Your task: Omit the pictures, and output the rest of the entries exactly as written.

**** Data under study

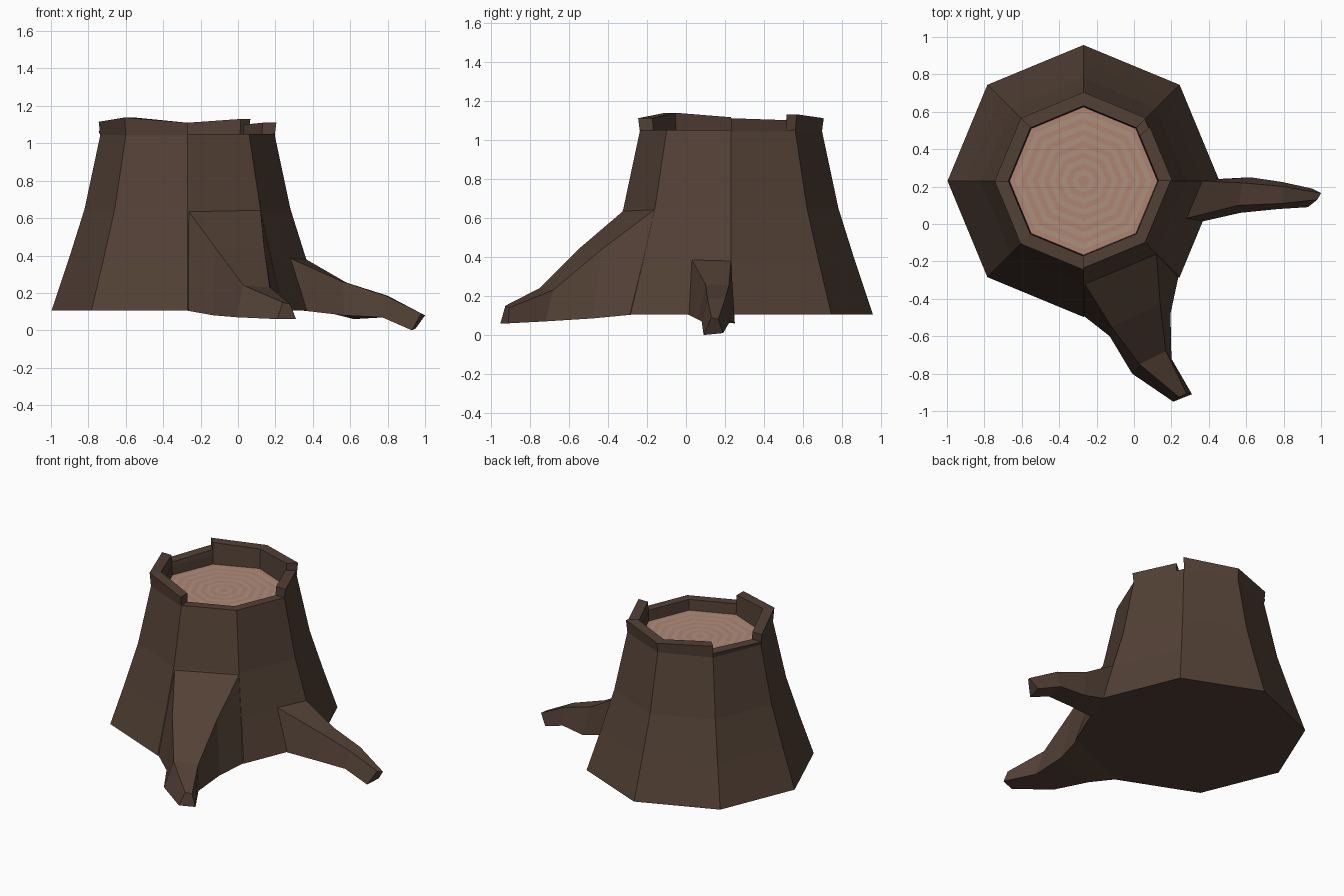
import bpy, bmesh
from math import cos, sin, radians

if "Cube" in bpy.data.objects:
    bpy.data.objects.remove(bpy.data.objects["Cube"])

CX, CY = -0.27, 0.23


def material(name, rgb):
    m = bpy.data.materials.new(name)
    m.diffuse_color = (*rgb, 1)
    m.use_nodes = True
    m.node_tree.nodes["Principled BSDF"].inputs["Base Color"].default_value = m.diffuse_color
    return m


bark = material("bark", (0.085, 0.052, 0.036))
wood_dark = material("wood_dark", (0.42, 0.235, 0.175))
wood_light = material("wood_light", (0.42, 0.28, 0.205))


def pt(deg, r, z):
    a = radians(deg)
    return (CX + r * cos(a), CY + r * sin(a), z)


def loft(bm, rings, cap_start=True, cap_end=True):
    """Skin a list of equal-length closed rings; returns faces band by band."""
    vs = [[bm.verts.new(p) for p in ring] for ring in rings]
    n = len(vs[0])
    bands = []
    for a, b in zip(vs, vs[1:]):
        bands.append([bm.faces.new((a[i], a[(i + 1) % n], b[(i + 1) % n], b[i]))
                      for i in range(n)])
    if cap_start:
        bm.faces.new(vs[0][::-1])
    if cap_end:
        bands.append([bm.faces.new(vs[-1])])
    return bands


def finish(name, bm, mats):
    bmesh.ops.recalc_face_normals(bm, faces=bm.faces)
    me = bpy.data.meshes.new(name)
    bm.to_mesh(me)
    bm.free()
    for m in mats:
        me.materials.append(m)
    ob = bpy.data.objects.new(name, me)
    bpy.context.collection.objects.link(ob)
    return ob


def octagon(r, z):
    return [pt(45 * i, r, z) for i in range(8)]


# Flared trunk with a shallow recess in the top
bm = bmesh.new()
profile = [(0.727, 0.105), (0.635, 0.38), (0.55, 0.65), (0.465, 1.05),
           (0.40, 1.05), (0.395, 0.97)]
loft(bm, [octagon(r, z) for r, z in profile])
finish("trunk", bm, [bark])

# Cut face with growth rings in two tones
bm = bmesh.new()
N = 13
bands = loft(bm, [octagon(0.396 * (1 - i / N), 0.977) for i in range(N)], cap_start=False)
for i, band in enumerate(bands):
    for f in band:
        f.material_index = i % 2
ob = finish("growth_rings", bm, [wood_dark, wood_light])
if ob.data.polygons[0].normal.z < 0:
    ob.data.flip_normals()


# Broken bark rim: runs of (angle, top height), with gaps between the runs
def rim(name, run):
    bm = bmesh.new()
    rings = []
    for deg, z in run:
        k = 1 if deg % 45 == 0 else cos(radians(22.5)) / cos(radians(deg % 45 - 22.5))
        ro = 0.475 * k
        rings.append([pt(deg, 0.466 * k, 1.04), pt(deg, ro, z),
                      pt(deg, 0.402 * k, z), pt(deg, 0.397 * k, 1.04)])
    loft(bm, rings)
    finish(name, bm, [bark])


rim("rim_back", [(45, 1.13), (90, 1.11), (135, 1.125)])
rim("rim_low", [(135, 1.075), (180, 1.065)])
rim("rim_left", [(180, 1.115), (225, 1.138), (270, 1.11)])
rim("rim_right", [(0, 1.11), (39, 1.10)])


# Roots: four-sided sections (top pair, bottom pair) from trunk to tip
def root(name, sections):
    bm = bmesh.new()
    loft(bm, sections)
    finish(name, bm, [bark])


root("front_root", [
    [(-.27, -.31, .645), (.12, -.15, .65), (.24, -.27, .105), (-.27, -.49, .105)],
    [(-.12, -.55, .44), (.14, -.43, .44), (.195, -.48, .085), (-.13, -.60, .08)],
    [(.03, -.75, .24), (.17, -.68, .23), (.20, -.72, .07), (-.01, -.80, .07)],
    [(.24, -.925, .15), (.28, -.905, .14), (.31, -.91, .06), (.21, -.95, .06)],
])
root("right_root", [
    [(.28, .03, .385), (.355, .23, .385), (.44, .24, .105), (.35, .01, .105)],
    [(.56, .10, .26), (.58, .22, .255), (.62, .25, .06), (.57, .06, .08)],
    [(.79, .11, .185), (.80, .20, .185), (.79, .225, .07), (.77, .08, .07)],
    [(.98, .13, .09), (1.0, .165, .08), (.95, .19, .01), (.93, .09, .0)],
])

********

Solution to the problem:
import bpy, bmesh
from math import cos, sin, radians

if "Cube" in bpy.data.objects:
    bpy.data.objects.remove(bpy.data.objects["Cube"])

CX, CY = -0.27, 0.23


def material(name, rgb):
    m = bpy.data.materials.new(name)
    m.diffuse_color = (*rgb, 1)
    m.use_nodes = True
    m.node_tree.nodes["Principled BSDF"].inputs["Base Color"].default_value = m.diffuse_color
    return m


bark = material("bark", (0.085, 0.052, 0.036))
wood_dark = material("wood_dark", (0.42, 0.235, 0.175))
wood_light = material("wood_light", (0.42, 0.28, 0.205))


def pt(deg, r, z):
    a = radians(deg)
    return (CX + r * cos(a), CY + r * sin(a), z)


def loft(bm, rings, cap_start=True, cap_end=True):
    """Skin a list of equal-length closed rings; returns faces band by band."""
    vs = [[bm.verts.new(p) for p in ring] for ring in rings]
    n = len(vs[0])
    bands = []
    for a, b in zip(vs, vs[1:]):
        bands.append([bm.faces.new((a[i], a[(i + 1) % n], b[(i + 1) % n], b[i]))
                      for i in range(n)])
    if cap_start:
        bm.faces.new(vs[0][::-1])
    if cap_end:
        bands.append([bm.faces.new(vs[-1])])
    return bands


def finish(name, bm, mats):
    bmesh.ops.recalc_face_normals(bm, faces=bm.faces)
    me = bpy.data.meshes.new(name)
    bm.to_mesh(me)
    bm.free()
    for m in mats:
        me.materials.append(m)
    ob = bpy.data.objects.new(name, me)
    bpy.context.collection.objects.link(ob)
    return ob


def octagon(r, z):
    return [pt(45 * i, r, z) for i in range(8)]


# Flared trunk with a shallow recess in the top
bm = bmesh.new()
profile = [(0.727, 0.105), (0.635, 0.38), (0.55, 0.65), (0.465, 1.05),
           (0.40, 1.05), (0.395, 0.97)]
loft(bm, [octagon(r, z) for r, z in profile])
finish("trunk", bm, [bark])

# Cut face with growth rings in two tones
bm = bmesh.new()
N = 13
bands = loft(bm, [octagon(0.396 * (1 - i / N), 0.977) for i in range(N)], cap_start=False)
for i, band in enumerate(bands):
    for f in band:
        f.material_index = i % 2
ob = finish("growth_rings", bm, [wood_dark, wood_light])
if ob.data.polygons[0].normal.z < 0:
    ob.data.flip_normals()


# Broken bark rim: runs of (angle, top height), with gaps between the runs
def rim(name, run):
    bm = bmesh.new()
    rings = []
    for deg, z in run:
        k = 1 if deg % 45 == 0 else cos(radians(22.5)) / cos(radians(deg % 45 - 22.5))
        ro = 0.475 * k
        rings.append([pt(deg, 0.466 * k, 1.04), pt(deg, ro, z),
                      pt(deg, 0.402 * k, z), pt(deg, 0.397 * k, 1.04)])
    loft(bm, rings)
    finish(name, bm, [bark])


rim("rim_back", [(45, 1.13), (90, 1.11), (135, 1.125)])
rim("rim_low", [(135, 1.075), (180, 1.065)])
rim("rim_left", [(180, 1.115), (225, 1.138), (270, 1.11)])
rim("rim_right", [(0, 1.11), (39, 1.10)])


# Roots: four-sided sections (top pair, bottom pair) from trunk to tip
def root(name, sections):
    bm = bmesh.new()
    loft(bm, sections)
    finish(name, bm, [bark])


root("front_root", [
    [(-.27, -.31, .645), (.12, -.15, .65), (.24, -.27, .105), (-.27, -.49, .105)],
    [(-.12, -.55, .44), (.14, -.43, .44), (.195, -.48, .085), (-.13, -.60, .08)],
    [(.03, -.75, .24), (.17, -.68, .23), (.20, -.72, .07), (-.01, -.80, .07)],
    [(.24, -.925, .15), (.28, -.905, .14), (.31, -.91, .06), (.21, -.95, .06)],
])
root("right_root", [
    [(.28, .03, .385), (.355, .23, .385), (.44, .24, .105), (.35, .01, .105)],
    [(.56, .10, .26), (.58, .22, .255), (.62, .25, .06), (.57, .06, .08)],
    [(.79, .11, .185), (.80, .20, .185), (.79, .225, .07), (.77, .08, .07)],
    [(.98, .13, .09), (1.0, .165, .08), (.95, .19, .01), (.93, .09, .0)],
])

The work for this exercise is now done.